:: Material supplied ::
=== Section Start ===

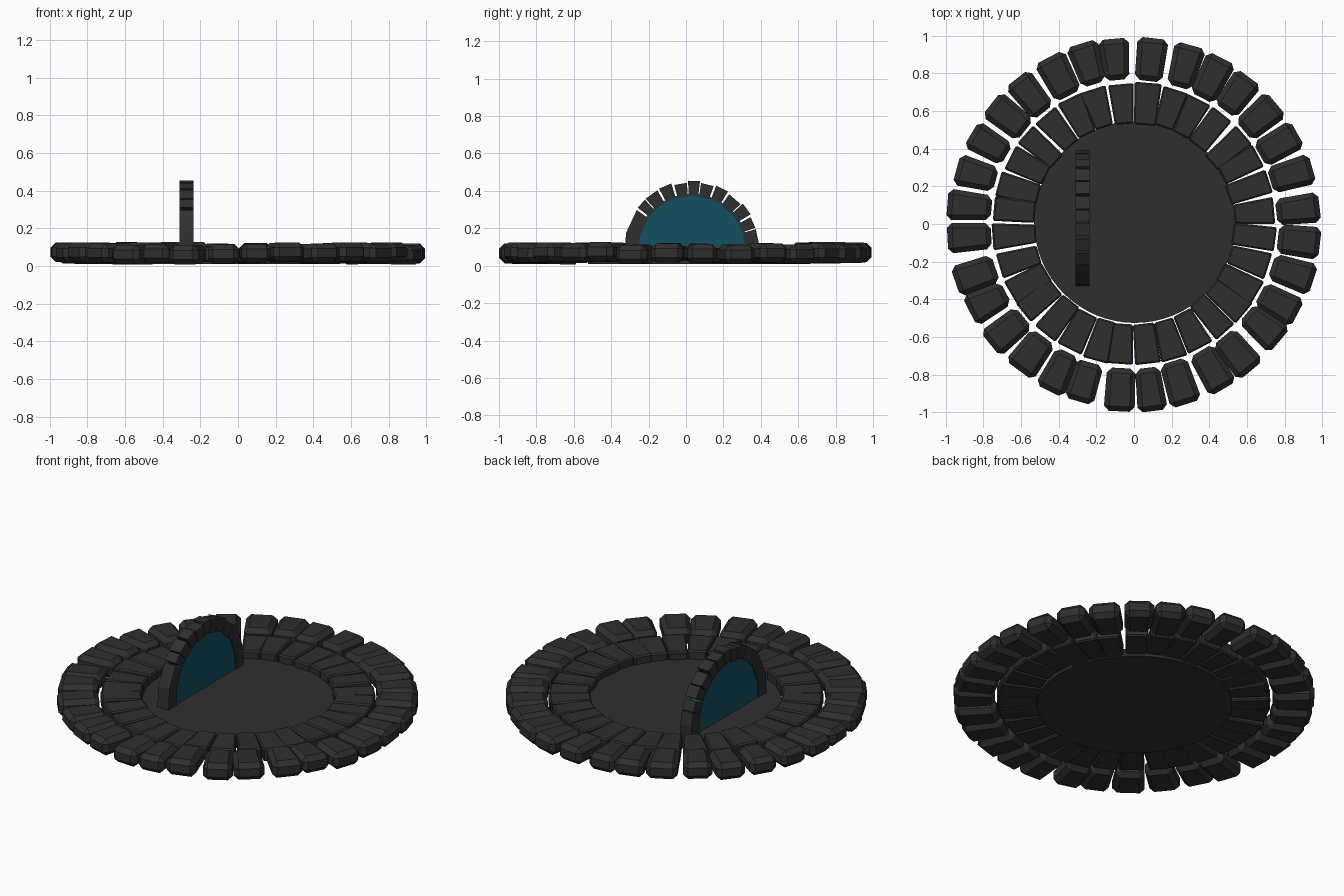
import bpy, bmesh, math, random
from mathutils import Matrix, Vector

random.seed(4)
old = bpy.data.objects.get("Cube")
if old:
    bpy.data.objects.remove(old, do_unlink=True)


def material(name, rgb):
    m = bpy.data.materials.new(name)
    m.use_nodes = True
    m.diffuse_color = (*rgb, 1)
    bsdf = next(n for n in m.node_tree.nodes if n.type == 'BSDF_PRINCIPLED')
    bsdf.inputs["Base Color"].default_value = (*rgb, 1)
    bsdf.inputs["Roughness"].default_value = 0.8
    return m


STONE = material("dark stone", (0.028, 0.028, 0.028))
PORTAL = material("deep teal", (0.006, 0.08, 0.118))


def finish(bm, name, mat):
    bmesh.ops.recalc_face_normals(bm, faces=bm.faces[:])
    mesh = bpy.data.meshes.new(name)
    bm.to_mesh(mesh)
    bm.free()
    mesh.materials.append(mat)
    ob = bpy.data.objects.new(name, mesh)
    bpy.context.collection.objects.link(ob)
    return ob


def prism(bm, outline, offset):
    """Extrude a closed outline of points along an offset."""
    face = bm.faces.new([bm.verts.new(p) for p in outline])
    ext = bmesh.ops.extrude_face_region(bm, geom=[face])
    top = [v for v in ext["geom"] if isinstance(v, bmesh.types.BMVert)]
    bmesh.ops.translate(bm, vec=offset, verts=top)


def stone_ring(name, count, r_in, r_out, w_in, w_out, z0, z1, bevel, jitter):
    """Ring of slightly irregular wedge stones with chamfered edges."""
    bm = bmesh.new()
    length, height = r_out - r_in, z1 - z0
    for i in range(count):
        j = lambda s=1.0: random.uniform(-jitter, jitter) * s
        a = 2 * math.pi * (i + 0.5) / count + j()
        shrink = abs(j(0.6))
        wi, wo = w_in / 2 + j(0.3), w_out / 2 + j(0.3)
        x0, x1 = -length / 2 + j(0.4), length / 2 - shrink
        outline = [Vector((x, y, -height / 2)) for x, y in
                   ((x0, -wi), (x1, -wo), (x1, wo), (x0, wi))]
        part = bmesh.new()
        prism(part, outline, Vector((0, 0, height)))
        bmesh.ops.recalc_face_normals(part, faces=part.faces[:])
        bmesh.ops.bevel(part, geom=part.edges[:], offset=bevel, segments=1,
                        profile=0.5, affect='EDGES', clamp_overlap=True)
        place = (Matrix.Rotation(a, 4, 'Z')
                 @ Matrix.Translation(((r_in + r_out) / 2, 0, (z0 + z1) / 2 + j(0.4)))
                 @ Matrix.Rotation(j(2), 4, 'Z') @ Matrix.Rotation(j(), 4, 'Y'))
        bmesh.ops.transform(part, matrix=place, verts=part.verts[:])
        tmp = bpy.data.meshes.new("stone_piece")
        part.to_mesh(tmp)
        part.free()
        bm.from_mesh(tmp)
        bpy.data.meshes.remove(tmp)
    return finish(bm, name, STONE)


# Paved rings around the floor
stone_ring("outer_stone_ring", 32, 0.765, 0.998, 0.142, 0.172, 0.016, 0.118, 0.027, 0.02)
stone_ring("inner_stone_ring", 32, 0.53, 0.755, 0.106, 0.136, 0.022, 0.098, 0.008, 0.018)

# Round floor
bm = bmesh.new()
bmesh.ops.create_cone(bm, cap_ends=True, segments=64, radius1=0.535, radius2=0.535,
                      depth=0.045, matrix=Matrix.Translation((0.005, 0.01, 0.0325)))
finish(bm, "floor_disc", STONE)

# Arch, standing along the y axis on the floor
CY, CZ, FLOOR = 0.03, 0.085, 0.05
X0, X1 = -0.31, -0.235


def arc_point(x, radius, deg):
    a = math.radians(deg)
    return Vector((x, CY - radius * math.cos(a), max(FLOOR, CZ + radius * math.sin(a))))


spans = [(-7, 36), (38, 47), (48, 60), (62, 73), (75, 86), (87, 97),
         (98, 109), (111, 122), (124, 137), (138, 149), (151, 161), (162, 187)]
bm = bmesh.new()
for start, end in spans:
    steps = 2 if end - start > 20 else 1
    degs = [start + (end - start) * k / steps for k in range(steps + 1)]
    grow = random.uniform(-0.006, 0.008)
    inner, outer = 0.288 + grow / 2, 0.364 + grow
    outline = [arc_point(X0, outer, d) for d in degs]
    outline += [arc_point(X0, inner, d) for d in reversed(degs)]
    prism(bm, outline, Vector((X1 - X0, 0, 0)))
finish(bm, "arch_stones", STONE)

# Glowing panel filling the arch
bm = bmesh.new()
panel = [arc_point(X0 + 0.006, 0.3, d) for d in range(0, 181, 6)]
panel += [Vector((X0 + 0.006, CY + s * 0.3, FLOOR)) for s in (1, -1)]
prism(bm, panel, Vector((X1 - X0 - 0.012, 0, 0)))
finish(bm, "arch_panel", PORTAL)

=== Section End ===

:: Work to be completed ::
Across the entries, state how many lines contain "finish", giving the number only.

:: Answer below ::
5